=== What this task involves ===
Below is a block of entries; repeat exactly the lines starting at the line that contains "n = (i + 1) % SIDES" and ending at the line that contains "# Dent on the front inner corner of the toes", both included.

──────── Task data

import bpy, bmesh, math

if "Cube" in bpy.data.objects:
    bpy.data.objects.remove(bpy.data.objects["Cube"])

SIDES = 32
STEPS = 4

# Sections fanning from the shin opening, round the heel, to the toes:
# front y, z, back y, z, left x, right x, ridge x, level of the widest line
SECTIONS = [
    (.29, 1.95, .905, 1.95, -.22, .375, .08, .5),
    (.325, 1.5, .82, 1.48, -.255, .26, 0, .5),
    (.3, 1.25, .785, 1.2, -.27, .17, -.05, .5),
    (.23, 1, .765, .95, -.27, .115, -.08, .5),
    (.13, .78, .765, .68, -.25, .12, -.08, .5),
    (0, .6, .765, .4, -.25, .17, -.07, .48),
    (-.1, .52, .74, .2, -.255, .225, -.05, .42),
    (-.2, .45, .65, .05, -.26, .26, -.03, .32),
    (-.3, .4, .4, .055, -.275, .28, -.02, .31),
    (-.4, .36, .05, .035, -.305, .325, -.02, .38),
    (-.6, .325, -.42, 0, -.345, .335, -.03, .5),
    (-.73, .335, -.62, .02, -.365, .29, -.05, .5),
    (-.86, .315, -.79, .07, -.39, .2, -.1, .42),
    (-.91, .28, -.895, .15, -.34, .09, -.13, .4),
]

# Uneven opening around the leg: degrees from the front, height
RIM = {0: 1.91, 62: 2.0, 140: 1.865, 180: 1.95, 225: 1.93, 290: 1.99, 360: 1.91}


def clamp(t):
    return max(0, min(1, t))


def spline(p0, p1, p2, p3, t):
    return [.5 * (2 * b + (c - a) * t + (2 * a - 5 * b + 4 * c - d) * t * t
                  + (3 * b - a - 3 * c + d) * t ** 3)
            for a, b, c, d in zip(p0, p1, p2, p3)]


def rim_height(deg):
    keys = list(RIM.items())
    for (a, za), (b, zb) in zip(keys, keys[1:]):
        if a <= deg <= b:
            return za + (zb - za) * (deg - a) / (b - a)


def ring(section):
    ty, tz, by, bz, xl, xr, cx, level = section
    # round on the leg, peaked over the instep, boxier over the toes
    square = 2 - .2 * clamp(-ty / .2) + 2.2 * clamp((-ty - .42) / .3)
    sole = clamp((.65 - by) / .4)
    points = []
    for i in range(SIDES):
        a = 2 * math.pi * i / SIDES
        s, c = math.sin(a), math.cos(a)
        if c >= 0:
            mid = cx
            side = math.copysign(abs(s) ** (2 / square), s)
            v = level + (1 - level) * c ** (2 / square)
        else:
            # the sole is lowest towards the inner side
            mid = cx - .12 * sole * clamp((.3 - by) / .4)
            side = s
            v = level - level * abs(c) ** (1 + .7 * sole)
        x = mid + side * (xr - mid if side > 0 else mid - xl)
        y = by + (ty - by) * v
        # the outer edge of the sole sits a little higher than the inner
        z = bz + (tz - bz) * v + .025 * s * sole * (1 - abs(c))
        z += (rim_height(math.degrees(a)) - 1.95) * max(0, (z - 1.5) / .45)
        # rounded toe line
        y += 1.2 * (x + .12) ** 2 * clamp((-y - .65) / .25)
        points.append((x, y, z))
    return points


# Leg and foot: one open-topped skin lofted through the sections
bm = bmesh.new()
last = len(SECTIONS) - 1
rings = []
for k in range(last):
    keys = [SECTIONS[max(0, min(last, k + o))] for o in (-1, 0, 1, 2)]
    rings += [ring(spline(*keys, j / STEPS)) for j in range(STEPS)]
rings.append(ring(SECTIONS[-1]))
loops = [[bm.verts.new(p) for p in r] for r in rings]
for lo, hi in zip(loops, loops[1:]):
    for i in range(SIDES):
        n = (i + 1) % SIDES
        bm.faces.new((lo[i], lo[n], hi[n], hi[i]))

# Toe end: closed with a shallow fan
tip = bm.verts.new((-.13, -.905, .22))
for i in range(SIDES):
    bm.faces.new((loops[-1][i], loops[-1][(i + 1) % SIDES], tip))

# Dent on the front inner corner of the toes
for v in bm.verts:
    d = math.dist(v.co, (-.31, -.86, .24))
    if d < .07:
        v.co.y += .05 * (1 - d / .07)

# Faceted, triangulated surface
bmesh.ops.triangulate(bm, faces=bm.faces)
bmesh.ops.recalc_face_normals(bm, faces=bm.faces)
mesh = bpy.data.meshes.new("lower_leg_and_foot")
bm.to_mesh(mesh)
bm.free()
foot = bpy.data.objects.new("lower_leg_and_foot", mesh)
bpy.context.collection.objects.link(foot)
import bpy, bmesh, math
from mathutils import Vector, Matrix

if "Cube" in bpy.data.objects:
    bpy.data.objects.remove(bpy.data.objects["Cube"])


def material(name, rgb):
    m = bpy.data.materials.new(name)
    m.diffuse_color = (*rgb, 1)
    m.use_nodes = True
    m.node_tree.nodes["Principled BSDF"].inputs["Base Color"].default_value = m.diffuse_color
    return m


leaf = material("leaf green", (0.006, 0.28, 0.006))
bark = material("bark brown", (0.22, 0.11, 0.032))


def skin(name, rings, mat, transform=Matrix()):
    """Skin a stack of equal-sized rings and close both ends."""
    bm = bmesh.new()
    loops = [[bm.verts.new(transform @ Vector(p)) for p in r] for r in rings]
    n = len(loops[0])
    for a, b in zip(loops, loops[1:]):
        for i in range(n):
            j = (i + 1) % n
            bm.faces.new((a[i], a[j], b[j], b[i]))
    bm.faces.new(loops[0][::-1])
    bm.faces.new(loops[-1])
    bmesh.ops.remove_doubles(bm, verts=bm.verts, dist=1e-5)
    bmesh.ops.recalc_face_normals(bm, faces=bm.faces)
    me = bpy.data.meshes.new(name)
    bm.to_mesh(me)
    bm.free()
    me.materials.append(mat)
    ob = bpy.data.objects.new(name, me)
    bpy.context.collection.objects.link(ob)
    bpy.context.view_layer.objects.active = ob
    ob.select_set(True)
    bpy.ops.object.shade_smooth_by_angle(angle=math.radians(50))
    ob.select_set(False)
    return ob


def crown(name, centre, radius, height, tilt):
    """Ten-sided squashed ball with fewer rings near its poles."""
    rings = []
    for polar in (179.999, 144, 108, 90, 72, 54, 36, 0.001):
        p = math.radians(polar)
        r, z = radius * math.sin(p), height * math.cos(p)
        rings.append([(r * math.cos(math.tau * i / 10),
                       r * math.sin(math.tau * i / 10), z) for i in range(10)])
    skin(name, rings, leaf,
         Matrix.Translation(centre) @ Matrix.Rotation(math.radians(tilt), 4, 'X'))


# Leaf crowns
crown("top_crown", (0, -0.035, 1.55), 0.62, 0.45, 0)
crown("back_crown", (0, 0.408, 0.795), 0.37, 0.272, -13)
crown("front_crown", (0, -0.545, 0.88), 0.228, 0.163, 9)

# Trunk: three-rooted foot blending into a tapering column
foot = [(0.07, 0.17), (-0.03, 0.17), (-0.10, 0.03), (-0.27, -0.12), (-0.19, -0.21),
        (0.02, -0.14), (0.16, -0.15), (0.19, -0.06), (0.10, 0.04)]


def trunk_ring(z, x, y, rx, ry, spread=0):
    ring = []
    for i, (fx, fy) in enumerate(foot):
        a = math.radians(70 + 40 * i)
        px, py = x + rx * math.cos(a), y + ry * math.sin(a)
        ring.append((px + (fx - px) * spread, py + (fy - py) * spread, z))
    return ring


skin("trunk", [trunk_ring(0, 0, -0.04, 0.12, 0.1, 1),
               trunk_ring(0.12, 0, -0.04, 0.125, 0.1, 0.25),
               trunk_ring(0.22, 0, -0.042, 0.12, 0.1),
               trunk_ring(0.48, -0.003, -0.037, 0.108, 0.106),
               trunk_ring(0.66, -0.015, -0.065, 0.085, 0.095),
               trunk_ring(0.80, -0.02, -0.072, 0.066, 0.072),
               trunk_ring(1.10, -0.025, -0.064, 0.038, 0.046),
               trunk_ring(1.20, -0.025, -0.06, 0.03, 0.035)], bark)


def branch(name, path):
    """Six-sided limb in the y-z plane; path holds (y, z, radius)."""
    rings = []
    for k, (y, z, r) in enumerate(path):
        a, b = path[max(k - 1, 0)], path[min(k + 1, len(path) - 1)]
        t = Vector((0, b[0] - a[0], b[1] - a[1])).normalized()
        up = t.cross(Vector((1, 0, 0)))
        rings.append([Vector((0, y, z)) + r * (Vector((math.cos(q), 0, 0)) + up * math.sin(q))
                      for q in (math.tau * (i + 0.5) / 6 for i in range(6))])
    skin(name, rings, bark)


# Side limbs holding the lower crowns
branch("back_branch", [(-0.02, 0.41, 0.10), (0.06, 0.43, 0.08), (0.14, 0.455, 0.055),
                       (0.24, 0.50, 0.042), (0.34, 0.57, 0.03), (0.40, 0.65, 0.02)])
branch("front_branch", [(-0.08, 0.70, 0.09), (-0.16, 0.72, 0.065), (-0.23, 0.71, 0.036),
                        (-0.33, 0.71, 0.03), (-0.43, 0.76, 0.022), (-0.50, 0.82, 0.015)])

────────────────

=== Solution for this problem ===
        n = (i + 1) % SIDES
        bm.faces.new((lo[i], lo[n], hi[n], hi[i]))

# Toe end: closed with a shallow fan
tip = bm.verts.new((-.13, -.905, .22))
for i in range(SIDES):
    bm.faces.new((loops[-1][i], loops[-1][(i + 1) % SIDES], tip))

# Dent on the front inner corner of the toes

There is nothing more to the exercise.